_REQUIREMENT_
Begin at the line below that has "saddle = [(RADIUS" and stop after the line that has "verts=[v for v". Please restate only those lines, word for word.

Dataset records
▬▬▬▬▬▬▬▬▬▬

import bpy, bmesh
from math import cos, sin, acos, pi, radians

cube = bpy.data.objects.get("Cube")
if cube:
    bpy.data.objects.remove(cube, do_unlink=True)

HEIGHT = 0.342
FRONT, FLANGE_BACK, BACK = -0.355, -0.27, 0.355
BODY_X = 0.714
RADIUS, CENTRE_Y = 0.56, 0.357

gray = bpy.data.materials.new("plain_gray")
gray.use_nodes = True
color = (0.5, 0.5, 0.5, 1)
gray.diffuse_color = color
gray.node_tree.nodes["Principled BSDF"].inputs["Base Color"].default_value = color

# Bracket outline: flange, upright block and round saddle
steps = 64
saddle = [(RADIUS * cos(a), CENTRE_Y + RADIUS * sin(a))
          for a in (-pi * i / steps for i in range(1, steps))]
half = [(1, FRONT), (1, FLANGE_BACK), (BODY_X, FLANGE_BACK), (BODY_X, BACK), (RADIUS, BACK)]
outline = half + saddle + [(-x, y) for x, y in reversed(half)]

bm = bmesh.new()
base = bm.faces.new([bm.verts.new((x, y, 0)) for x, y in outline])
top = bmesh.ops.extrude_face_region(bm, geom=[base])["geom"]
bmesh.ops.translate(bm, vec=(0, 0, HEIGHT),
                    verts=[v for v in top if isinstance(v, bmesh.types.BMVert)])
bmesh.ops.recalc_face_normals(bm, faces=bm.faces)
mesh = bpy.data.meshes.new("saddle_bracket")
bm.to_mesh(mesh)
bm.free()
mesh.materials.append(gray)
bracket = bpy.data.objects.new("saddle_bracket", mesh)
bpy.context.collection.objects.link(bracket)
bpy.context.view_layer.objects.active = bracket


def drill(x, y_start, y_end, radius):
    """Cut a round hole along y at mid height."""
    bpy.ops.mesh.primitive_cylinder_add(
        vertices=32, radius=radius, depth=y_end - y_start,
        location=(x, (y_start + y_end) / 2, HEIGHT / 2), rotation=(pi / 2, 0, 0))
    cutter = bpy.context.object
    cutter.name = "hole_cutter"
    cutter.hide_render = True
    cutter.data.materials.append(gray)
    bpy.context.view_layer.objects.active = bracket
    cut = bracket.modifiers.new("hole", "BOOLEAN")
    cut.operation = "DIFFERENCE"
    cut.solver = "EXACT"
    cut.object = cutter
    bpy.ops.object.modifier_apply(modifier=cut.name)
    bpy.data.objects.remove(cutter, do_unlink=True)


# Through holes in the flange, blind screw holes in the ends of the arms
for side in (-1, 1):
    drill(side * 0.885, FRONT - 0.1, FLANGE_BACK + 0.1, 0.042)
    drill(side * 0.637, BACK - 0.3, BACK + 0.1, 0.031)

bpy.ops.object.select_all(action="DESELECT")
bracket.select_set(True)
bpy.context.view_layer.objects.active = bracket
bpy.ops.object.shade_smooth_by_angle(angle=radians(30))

▬▬▬▬▬▬▬▬▬▬

_COMPLETED TASK_
saddle = [(RADIUS * cos(a), CENTRE_Y + RADIUS * sin(a))
          for a in (-pi * i / steps for i in range(1, steps))]
half = [(1, FRONT), (1, FLANGE_BACK), (BODY_X, FLANGE_BACK), (BODY_X, BACK), (RADIUS, BACK)]
outline = half + saddle + [(-x, y) for x, y in reversed(half)]

bm = bmesh.new()
base = bm.faces.new([bm.verts.new((x, y, 0)) for x, y in outline])
top = bmesh.ops.extrude_face_region(bm, geom=[base])["geom"]
bmesh.ops.translate(bm, vec=(0, 0, HEIGHT),
                    verts=[v for v in top if isinstance(v, bmesh.types.BMVert)])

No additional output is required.